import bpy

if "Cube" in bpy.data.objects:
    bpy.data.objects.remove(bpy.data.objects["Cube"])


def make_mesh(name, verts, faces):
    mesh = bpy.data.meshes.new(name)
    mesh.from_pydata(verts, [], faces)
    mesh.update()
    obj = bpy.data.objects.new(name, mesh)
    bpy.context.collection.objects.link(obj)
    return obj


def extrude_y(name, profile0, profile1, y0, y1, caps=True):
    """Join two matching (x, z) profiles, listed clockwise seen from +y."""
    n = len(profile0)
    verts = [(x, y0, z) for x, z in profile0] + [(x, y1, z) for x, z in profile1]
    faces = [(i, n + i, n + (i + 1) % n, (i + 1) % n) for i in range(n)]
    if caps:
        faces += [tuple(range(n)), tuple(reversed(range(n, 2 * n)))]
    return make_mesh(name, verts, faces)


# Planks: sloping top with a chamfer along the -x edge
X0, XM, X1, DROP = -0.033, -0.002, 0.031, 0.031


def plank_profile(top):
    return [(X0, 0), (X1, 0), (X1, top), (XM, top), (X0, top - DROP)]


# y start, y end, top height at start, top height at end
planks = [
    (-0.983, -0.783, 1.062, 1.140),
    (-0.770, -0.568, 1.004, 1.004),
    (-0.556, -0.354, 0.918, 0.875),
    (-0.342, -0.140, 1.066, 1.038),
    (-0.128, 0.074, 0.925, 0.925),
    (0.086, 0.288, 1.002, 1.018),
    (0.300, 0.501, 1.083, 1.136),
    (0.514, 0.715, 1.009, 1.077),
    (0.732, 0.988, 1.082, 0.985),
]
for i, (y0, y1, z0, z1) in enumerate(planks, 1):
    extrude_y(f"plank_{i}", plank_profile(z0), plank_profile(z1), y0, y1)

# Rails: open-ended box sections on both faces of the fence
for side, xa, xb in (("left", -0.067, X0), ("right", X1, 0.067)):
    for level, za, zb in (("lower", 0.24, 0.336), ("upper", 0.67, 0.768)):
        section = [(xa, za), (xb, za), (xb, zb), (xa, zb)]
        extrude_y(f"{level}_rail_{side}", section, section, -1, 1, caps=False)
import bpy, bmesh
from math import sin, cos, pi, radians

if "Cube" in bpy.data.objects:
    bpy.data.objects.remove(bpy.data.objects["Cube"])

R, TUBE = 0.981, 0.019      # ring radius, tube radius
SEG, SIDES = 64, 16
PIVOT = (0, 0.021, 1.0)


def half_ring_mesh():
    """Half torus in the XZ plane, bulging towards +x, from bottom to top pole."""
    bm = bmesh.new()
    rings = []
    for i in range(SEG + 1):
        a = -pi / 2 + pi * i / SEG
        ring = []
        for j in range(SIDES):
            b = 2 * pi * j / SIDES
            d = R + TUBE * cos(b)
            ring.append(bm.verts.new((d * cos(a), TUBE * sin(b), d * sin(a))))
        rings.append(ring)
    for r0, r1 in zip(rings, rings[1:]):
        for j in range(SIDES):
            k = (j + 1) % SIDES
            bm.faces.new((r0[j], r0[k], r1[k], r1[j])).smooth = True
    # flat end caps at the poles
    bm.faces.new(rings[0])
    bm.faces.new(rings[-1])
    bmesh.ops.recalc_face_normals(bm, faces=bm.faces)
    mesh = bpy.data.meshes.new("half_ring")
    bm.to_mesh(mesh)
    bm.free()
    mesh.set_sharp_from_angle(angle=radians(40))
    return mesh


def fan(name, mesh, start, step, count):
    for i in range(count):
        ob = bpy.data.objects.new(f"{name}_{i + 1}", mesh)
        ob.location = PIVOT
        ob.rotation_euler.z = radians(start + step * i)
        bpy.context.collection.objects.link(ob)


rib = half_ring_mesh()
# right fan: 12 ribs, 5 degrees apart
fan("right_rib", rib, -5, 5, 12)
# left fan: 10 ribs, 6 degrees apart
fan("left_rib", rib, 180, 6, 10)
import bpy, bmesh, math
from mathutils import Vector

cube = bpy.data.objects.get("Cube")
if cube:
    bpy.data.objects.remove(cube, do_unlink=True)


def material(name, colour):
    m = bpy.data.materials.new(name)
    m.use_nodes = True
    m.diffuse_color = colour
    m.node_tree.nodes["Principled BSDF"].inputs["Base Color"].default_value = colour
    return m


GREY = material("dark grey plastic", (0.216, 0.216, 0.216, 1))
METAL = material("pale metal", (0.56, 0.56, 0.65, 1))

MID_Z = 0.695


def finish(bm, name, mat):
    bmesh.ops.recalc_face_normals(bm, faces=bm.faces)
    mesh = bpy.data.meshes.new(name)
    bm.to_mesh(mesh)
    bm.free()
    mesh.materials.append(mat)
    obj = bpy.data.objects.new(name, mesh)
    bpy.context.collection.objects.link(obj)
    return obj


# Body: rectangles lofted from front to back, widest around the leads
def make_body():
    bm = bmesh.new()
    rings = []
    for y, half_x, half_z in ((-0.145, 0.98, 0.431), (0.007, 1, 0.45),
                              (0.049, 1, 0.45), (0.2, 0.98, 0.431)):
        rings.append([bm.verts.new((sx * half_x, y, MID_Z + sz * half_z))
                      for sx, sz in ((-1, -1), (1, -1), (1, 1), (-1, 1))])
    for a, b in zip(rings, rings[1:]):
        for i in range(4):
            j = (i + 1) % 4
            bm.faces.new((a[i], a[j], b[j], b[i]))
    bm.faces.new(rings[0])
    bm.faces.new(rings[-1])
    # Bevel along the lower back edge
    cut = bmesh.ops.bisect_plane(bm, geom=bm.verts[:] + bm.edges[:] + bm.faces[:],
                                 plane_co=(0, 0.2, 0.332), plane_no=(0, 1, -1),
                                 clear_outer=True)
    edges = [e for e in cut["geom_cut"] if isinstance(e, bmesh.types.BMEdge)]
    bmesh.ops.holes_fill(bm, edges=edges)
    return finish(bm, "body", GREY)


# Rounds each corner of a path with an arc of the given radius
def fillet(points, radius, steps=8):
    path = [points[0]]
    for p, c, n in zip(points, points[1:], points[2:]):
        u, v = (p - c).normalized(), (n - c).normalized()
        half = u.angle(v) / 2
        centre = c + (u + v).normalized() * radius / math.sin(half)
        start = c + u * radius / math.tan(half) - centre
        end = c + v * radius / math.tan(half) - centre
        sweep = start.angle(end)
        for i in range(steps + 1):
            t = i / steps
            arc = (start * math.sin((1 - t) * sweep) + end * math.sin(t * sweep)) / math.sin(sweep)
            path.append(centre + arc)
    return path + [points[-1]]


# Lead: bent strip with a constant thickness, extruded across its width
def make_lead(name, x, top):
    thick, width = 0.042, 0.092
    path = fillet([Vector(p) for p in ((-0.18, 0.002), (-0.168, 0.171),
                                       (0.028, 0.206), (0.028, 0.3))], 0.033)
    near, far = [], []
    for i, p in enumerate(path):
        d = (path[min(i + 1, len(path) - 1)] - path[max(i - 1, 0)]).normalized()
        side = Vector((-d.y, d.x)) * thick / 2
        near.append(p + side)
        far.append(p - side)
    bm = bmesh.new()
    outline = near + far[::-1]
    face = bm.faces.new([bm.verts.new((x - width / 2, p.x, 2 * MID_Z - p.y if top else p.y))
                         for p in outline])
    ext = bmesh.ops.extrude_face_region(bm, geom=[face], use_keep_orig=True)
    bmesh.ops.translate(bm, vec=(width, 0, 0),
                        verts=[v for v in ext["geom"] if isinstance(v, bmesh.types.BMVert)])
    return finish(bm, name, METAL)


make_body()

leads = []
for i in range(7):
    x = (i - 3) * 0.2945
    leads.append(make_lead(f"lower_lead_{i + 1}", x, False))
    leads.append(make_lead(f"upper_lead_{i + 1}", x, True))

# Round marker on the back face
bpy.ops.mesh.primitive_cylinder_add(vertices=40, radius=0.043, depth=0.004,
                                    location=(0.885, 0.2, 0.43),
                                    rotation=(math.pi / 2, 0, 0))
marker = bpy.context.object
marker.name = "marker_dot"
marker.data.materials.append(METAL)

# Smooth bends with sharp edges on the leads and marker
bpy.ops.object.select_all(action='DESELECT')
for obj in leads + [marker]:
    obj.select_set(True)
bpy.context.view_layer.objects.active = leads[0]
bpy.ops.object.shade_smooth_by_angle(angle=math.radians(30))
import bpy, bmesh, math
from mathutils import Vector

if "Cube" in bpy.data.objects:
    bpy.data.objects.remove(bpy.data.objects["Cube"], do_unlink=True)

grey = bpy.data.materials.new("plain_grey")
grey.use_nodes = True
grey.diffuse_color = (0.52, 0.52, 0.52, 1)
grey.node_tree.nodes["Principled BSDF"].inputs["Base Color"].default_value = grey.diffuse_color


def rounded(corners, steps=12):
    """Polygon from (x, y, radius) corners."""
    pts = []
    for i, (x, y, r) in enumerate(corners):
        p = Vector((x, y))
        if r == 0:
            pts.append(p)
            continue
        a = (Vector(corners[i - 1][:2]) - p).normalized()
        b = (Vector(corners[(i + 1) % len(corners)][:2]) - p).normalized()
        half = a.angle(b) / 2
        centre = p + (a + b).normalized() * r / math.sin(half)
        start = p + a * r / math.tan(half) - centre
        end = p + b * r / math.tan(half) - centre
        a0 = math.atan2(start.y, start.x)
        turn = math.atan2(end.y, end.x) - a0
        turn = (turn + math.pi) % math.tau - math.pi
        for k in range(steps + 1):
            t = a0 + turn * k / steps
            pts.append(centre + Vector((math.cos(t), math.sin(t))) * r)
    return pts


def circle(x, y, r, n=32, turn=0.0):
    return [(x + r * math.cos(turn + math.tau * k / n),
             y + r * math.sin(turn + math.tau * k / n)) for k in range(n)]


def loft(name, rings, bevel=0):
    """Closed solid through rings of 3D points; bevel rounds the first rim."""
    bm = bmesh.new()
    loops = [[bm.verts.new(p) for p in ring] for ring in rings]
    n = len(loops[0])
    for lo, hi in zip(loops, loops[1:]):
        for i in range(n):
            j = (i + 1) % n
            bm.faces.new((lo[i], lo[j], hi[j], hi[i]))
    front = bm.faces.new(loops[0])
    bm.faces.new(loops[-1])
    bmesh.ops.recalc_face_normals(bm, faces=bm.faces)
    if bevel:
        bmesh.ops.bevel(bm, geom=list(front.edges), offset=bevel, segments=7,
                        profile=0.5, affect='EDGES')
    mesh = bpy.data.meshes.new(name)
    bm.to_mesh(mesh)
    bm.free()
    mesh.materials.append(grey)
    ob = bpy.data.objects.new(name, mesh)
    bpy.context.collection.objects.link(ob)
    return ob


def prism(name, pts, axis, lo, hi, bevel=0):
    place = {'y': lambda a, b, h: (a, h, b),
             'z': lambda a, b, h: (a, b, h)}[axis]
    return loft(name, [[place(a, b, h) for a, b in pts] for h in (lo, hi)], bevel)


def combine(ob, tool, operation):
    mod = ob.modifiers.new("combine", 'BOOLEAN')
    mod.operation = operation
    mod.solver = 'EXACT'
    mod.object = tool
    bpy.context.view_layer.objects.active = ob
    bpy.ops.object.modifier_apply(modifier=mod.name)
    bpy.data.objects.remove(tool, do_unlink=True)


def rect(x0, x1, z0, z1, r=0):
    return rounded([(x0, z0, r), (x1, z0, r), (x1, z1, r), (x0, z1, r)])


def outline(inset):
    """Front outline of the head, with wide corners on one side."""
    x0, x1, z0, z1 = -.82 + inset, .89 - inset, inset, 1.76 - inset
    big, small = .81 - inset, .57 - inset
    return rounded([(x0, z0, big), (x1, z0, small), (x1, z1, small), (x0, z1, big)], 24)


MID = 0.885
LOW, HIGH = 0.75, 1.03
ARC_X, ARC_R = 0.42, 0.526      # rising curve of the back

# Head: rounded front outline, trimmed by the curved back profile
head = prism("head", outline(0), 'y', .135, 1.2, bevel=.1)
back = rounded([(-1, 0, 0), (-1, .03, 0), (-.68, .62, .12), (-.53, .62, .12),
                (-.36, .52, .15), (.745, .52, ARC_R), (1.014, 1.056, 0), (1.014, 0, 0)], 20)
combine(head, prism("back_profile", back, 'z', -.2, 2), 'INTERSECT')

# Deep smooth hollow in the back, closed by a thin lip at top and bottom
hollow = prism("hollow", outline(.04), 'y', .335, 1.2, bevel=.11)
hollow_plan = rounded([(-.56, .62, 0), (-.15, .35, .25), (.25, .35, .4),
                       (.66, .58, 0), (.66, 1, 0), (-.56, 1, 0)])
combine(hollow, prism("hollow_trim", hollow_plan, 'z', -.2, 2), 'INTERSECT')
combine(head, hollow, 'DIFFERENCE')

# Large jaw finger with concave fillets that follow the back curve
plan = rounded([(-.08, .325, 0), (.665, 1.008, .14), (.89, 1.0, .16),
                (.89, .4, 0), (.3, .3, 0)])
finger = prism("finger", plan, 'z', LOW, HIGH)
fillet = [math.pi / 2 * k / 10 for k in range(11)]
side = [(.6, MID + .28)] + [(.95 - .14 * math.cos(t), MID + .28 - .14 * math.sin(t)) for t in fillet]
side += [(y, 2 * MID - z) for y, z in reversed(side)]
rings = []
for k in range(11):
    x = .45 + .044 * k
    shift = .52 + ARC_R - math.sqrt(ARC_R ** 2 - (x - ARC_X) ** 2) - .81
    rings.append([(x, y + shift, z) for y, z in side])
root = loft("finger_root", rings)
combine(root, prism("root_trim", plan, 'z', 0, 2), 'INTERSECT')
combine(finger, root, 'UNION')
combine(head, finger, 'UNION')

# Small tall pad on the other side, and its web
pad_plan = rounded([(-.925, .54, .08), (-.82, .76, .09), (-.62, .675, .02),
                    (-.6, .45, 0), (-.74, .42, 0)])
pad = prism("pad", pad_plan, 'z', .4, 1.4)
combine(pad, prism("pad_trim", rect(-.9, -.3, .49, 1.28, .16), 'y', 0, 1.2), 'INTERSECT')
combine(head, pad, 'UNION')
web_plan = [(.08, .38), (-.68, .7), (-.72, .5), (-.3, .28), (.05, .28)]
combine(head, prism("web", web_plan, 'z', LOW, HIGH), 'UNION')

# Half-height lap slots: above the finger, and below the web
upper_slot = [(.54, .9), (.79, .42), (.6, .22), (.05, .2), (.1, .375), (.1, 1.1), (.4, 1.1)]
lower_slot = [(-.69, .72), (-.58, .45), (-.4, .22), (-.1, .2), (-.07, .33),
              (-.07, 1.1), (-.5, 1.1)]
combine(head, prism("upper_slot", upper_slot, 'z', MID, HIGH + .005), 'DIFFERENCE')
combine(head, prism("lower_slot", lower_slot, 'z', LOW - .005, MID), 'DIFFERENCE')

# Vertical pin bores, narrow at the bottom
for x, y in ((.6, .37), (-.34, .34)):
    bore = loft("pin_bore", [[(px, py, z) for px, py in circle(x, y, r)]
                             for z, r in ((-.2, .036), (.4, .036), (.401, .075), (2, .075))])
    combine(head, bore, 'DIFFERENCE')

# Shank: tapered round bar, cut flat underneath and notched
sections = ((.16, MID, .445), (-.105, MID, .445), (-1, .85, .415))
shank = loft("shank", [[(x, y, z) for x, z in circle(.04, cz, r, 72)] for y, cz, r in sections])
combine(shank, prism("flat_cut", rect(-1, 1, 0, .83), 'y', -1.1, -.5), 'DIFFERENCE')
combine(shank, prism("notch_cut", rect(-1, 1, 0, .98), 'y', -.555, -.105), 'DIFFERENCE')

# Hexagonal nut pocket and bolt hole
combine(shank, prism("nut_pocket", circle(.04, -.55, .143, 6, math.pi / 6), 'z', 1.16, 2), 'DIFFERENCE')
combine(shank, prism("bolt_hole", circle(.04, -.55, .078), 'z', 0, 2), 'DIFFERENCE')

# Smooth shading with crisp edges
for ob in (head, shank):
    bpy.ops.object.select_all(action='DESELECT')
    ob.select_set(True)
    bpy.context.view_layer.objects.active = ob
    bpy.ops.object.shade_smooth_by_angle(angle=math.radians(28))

----

* _PROBLEM DESCRIPTION_
In the entries above, one line contains "m = bpy.data.materials.new(name)" and another contains "# Bevel along the lower back edge". Reproduce exactly those two lines and the lines between them, nothing else.

* _TASK OUTPUT_
    m = bpy.data.materials.new(name)
    m.use_nodes = True
    m.diffuse_color = colour
    m.node_tree.nodes["Principled BSDF"].inputs["Base Color"].default_value = colour
    return m


GREY = material("dark grey plastic", (0.216, 0.216, 0.216, 1))
METAL = material("pale metal", (0.56, 0.56, 0.65, 1))

MID_Z = 0.695


def finish(bm, name, mat):
    bmesh.ops.recalc_face_normals(bm, faces=bm.faces)
    mesh = bpy.data.meshes.new(name)
    bm.to_mesh(mesh)
    bm.free()
    mesh.materials.append(mat)
    obj = bpy.data.objects.new(name, mesh)
    bpy.context.collection.objects.link(obj)
    return obj


# Body: rectangles lofted from front to back, widest around the leads
def make_body():
    bm = bmesh.new()
    rings = []
    for y, half_x, half_z in ((-0.145, 0.98, 0.431), (0.007, 1, 0.45),
                              (0.049, 1, 0.45), (0.2, 0.98, 0.431)):
        rings.append([bm.verts.new((sx * half_x, y, MID_Z + sz * half_z))
                      for sx, sz in ((-1, -1), (1, -1), (1, 1), (-1, 1))])
    for a, b in zip(rings, rings[1:]):
        for i in range(4):
            j = (i + 1) % 4
            bm.faces.new((a[i], a[j], b[j], b[i]))
    bm.faces.new(rings[0])
    bm.faces.new(rings[-1])
    # Bevel along the lower back edge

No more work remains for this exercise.